I thought since the sun was shining so brightly in the morning, it might not rain, and I stepped out without taking the umbrella. And then it started – the thunder and the rains as heavy as any monsoon downpour. I came back drenched. The rain lasted for a few hours.
The off-season rains have been flooding the streets of Chennai for the last few days – any more and I am sure, not only the low-lying areas, but also the other parts of the city will start floating. And we may have to move about in gondolas. Well, I maybe exaggerating, but you get the drift, don’t you?
The rains are always good for a city that is perennially water-starved and depends on the annual North-East monsoon for its water supply. The monsoons are unpredictable, and some years go by without a whisper of a drop. Memories of private water lorries thundering down the roads, and queues of coloured plastic pots waiting for the Metrowater (water provided by the Corporation) lorry, are still a nightmarish thought, not all that long ago.
However the last two years have brought bountiful rains and the water table, which had reached alarmingly low levels, has risen considerably in the city. Rainwater-harvesting (to recharge the ground with run-off rainwater and store it for use) by responsible citizens has contributed in no small way to this, encouraged (if not threatened exactly) by the local corporation. In fact, civic officials used to come to check if rainwater harvesting facilities had been adopted in the grounds of private houses. Incongruously, the corporation did not go in for rain harvesting on its own buildings.
Most families used to buy water in those barren years, and every family had a budget allocated just for water. Now, our wells are full, and so are the sumps into which the corporation water falls, the temple tanks have enough water for theppam(the float festival) and the hand pumps spout water unprotestingly any hour of the day. But one failed monsoon, and it will be back to square one.

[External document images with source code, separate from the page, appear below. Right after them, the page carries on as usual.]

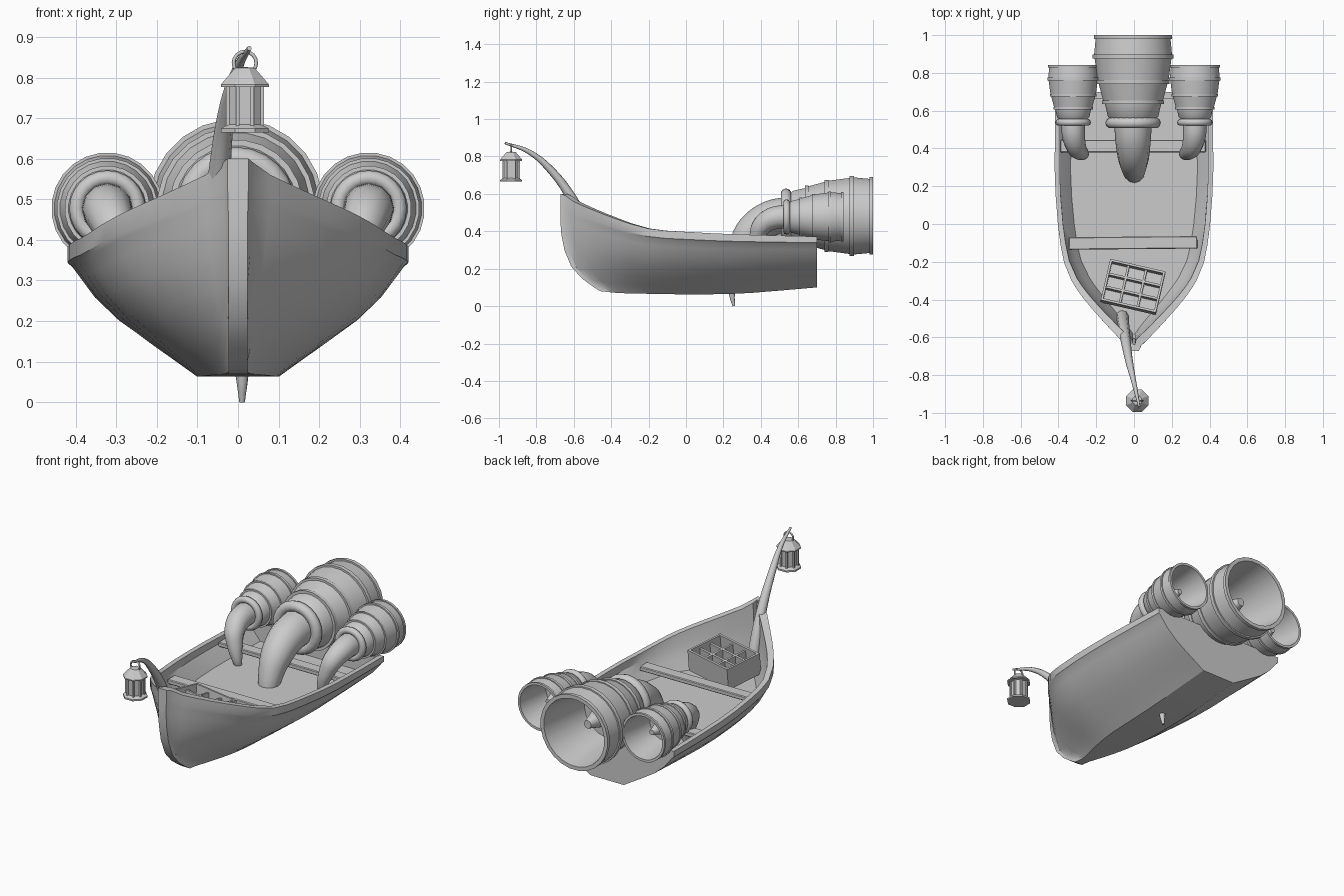
import bpy, bmesh
from math import sin, cos, pi, radians
from mathutils import Matrix, Vector

if "Cube" in bpy.data.objects:
    bpy.data.objects.remove(bpy.data.objects["Cube"])


def smooth(obj, angle=35):
    bpy.ops.object.select_all(action='DESELECT')
    obj.select_set(True)
    bpy.context.view_layer.objects.active = obj
    bpy.ops.object.shade_smooth_by_angle(angle=radians(angle))


def finish(name, bm, angle=35):
    bmesh.ops.remove_doubles(bm, verts=bm.verts, dist=1e-5)
    bmesh.ops.recalc_face_normals(bm, faces=bm.faces)
    me = bpy.data.meshes.new(name)
    bm.to_mesh(me)
    bm.free()
    obj = bpy.data.objects.new(name, me)
    bpy.context.collection.objects.link(obj)
    if angle:
        smooth(obj, angle)
    return obj


def interp(table, t):
    """Smooth interpolation of (position, value) pairs."""
    n = len(table)
    slope = lambda i: ((table[min(i + 1, n - 1)][1] - table[max(i - 1, 0)][1]) /
                       (table[min(i + 1, n - 1)][0] - table[max(i - 1, 0)][0]))
    for i in range(n - 1):
        (a, va), (b, vb) = table[i], table[i + 1]
        if t <= b + 1e-9:
            h, u = b - a, (t - a) / (b - a)
            return ((2*u**3 - 3*u*u + 1) * va + (u**3 - 2*u*u + u) * h * slope(i) +
                    (3*u*u - 2*u**3) * vb + (u**3 - u*u) * h * slope(i + 1))
    return table[-1][1]


def lathe(name, profile, matrix, n=24, angle=35):
    """Revolve (radius, height) points round local z."""
    bm = bmesh.new()
    rings = [[bm.verts.new((r * cos(2*pi*(i + .5)/n), r * sin(2*pi*(i + .5)/n), h))
              for i in range(n)] if r > 0 else [bm.verts.new((0, 0, h))] * n
             for r, h in profile]
    for a, b in zip(rings, rings[1:]):
        for i in range(n):
            j = (i + 1) % n
            quad = list(dict.fromkeys((a[i], a[j], b[j], b[i])))
            bm.faces.new(quad)
    bm.transform(matrix)
    return finish(name, bm, angle)


def tube(name, pts, res=4):
    """Tapered round tube through (x, y, z, radius) points."""
    cu = bpy.data.curves.new(name, 'CURVE')
    cu.dimensions = '3D'
    cu.bevel_depth, cu.bevel_resolution = 1, res
    cu.use_fill_caps = True
    cu.resolution_u = 5
    sp = cu.splines.new('BEZIER')
    sp.bezier_points.add(len(pts) - 1)
    for bp, (x, y, z, r) in zip(sp.bezier_points, pts):
        bp.co, bp.radius = (x, y, z), r
        bp.handle_left_type = bp.handle_right_type = 'AUTO'
    obj = bpy.data.objects.new(name, cu)
    bpy.context.collection.objects.link(obj)
    bpy.ops.object.select_all(action='DESELECT')
    obj.select_set(True)
    bpy.context.view_layer.objects.active = obj
    bpy.ops.object.convert(target='MESH')
    smooth(bpy.context.object, 50)


def boxes(name, parts, matrix, bevel=0):
    """One mesh from (centre, size) boxes."""
    bm = bmesh.new()
    for c, s in parts:
        bmesh.ops.create_cube(bm, size=1, matrix=Matrix.Translation(c) @ Matrix.Diagonal((*s, 1)))
    if bevel:
        bmesh.ops.bevel(bm, geom=bm.edges[:], offset=bevel, segments=1, affect='EDGES')
    bm.transform(matrix)
    return finish(name, bm, 0)


def torus(name, loc, major, minor, seg=24):
    bpy.ops.mesh.primitive_torus_add(location=loc, rotation=(pi/2, 0, 0), major_radius=major,
                                     minor_radius=minor, major_segments=seg, minor_segments=10)
    bpy.context.object.name = name
    smooth(bpy.context.object, 50)


# Hull: closed cross-section loops lofted from bow to stern
WIDTH = [(0, .026), (.02, .038), (.05, .08), (.12, .17), (.2, .265), (.27, .33),
         (.34, .37), (.49, .403), (.7, .42), (1, .415)]
SHEER = [(0, .6), (.02, .59), (.05, .56), (.2, .475), (.34, .415), (.49, .397), (.7, .383), (1, .372)]
KEEL = [(0, .08), (.1, .069), (.6, .065), (1, .1)]
FULL = [(0, .25), (.42, .7), (.6, .84), (.85, .975), (.88, 1), (1, 1)]
STEM = [(0, -.46), (.05, -.5), (.2, -.595), (.42, -.65), (.65, -.67), (1, -.672)]
FLOOR = .27
ROWS = [0, .05, .13, .25, .42, .6, .75, .85, .88, 1]
STATIONS = [0, .02, .05, .085, .12, .16, .2, .235, .27, .34, .41, .49, .6, .7, .85, 1]


def hull_point(s, f, inset=0):
    y0 = interp(STEM, f)
    y = y0 + inset * 1.3 + (.7 - y0 - inset * 2.6) * s
    w = max(interp(WIDTH, s) * interp(FULL, f) - inset, .024 - inset * .7)
    zb = interp(KEEL, s)
    return Vector((w, y, zb + (interp(SHEER, s) - zb) * f))


bm = bmesh.new()
loops = []
for s in STATIONS:
    zb = interp(KEEL, s)
    ff = (FLOOR - zb) / (interp(SHEER, s) - zb)
    half = [hull_point(s, f) for f in ROWS]
    half += [hull_point(s, 1 - (1 - ff) * k / 3, .027) for k in range(4)]
    loops.append([bm.verts.new(p) for p in half] +
                 [bm.verts.new((-p.x, p.y, p.z)) for p in reversed(half)])
n = len(loops[0])
for a, b in zip(loops, loops[1:]):
    for i in range(n):
        j = (i + 1) % n
        bm.faces.new((a[i], a[j], b[j], b[i]))
for lp in (loops[0], loops[-1]):        # stem and transom
    for i in range(n // 2 - 1):
        bm.faces.new((lp[i], lp[i + 1], lp[n - 2 - i], lp[n - 1 - i]))
finish("hull", bm, 32)

# Bench planks
for name, x, y, length, tilt in (("front_seat", -.005, -.1, .68, .5), ("rear_seat", -.005, .412, .77, 0)):
    boxes(name, [((0, 0, 0), (length, .066, .025))],
          Matrix.Translation((x, y, .345)) @ Matrix.Rotation(radians(tilt), 4, 'Z'), .004)

# Crate with a 3 x 3 grid of cells
L, W, H, T = .30, .225, .12, .012
parts = [((0, 0, -H/2 + T/2), (L, W, T))]
for i in range(4):
    k, h = i / 3 - .5, H if i in (0, 3) else H * .85
    parts += [((k * (L - T), 0, (h - H)/2), (T, W, h)), ((0, k * (W - T), (h - H)/2), (L, T, h))]
boxes("crate", parts, Matrix.Translation((-.005, -.333, .37)) @ Matrix.Rotation(radians(-6), 4, 'X')
      @ Matrix.Rotation(radians(-13), 4, 'Z'))

# Engines: nozzle with bands, collar ring and horn-shaped pipe
NOZZLE = [(0, 0), (.115, 0), (.135, .02), (.15, .085), (.165, .085), (.165, .105), (.16, .105),
          (.183, .19), (.195, .19), (.195, .212), (.19, .212), (.205, .325), (.216, .325),
          (.216, .347), (.208, .347), (.2, .43), (.209, .43), (.209, .45), (.188, .45),
          (.145, .15), (.075, .15), (.022, .33), (0, .33)]


def engine(name, x, y, z, scale):
    lathe(name + "_nozzle", NOZZLE,
          Matrix.Translation((x, y, z)) @ Matrix.Rotation(-pi/2, 4, 'X') @ Matrix.Scale(scale, 4))
    torus(name + "_collar", (x, y - .015, z), .118 * scale, .029 * scale)


engine("centre_engine", -.005, .55, .482, 1)
tube("centre_pipe", [(-.005, .55, .485, .1), (-.005, .45, .468, .095), (-.003, .35, .405, .083),
                     (0, .285, .3, .062), (.005, .25, .17, .035), (.01, .246, .06, .015),
                     (.01, .256, 0, .007)])
for side, sx in (("left", -1), ("right", 1)):
    engine(side + "_engine", sx * .322, .553, .477, .64)
    tube(side + "_pipe", [(sx * .322, .56, .477, .064), (sx * .32, .47, .47, .061),
                          (sx * .305, .405, .43, .053), (sx * .285, .38, .37, .042),
                          (sx * .265, .37, .3, .028), (sx * .255, .375, .24, .012)])

# Curved lamp pole
tube("lamp_pole", [(-.062, -.49, .27, .034), (-.055, -.545, .44, .031), (-.045, -.61, .575, .027),
                   (-.025, -.73, .735, .02), (.0, -.84, .825, .013), (.028, -.968, .872, .006)], 2)

# Eight-sided lantern with posts and hanging ring
LX, LY = .017, -.935
at = Matrix.Translation((LX, LY, 0))
lathe("lantern_base", [(0, .665), (.064, .665), (.064, .674), (.046, .684), (0, .684)], at, 8, 20)
lathe("lantern_glass", [(0, .68), (.044, .68), (.044, .785), (0, .785)], at, 8, 20)
lathe("lantern_roof", [(0, .775), (.064, .777), (.064, .783), (.026, .824), (0, .826)], at, 8, 20)
posts = []
for i in range(8):
    a = 2 * pi * (i + .5) / 8
    posts.append(((.046 * cos(a), .046 * sin(a), .73), (.009, .009, .1)))
boxes("lantern_posts", posts, at)
torus("lantern_ring", (LX, LY, .836), .028, .0045, 16)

This is one city that will not easily say, “Rain, rain, go away.”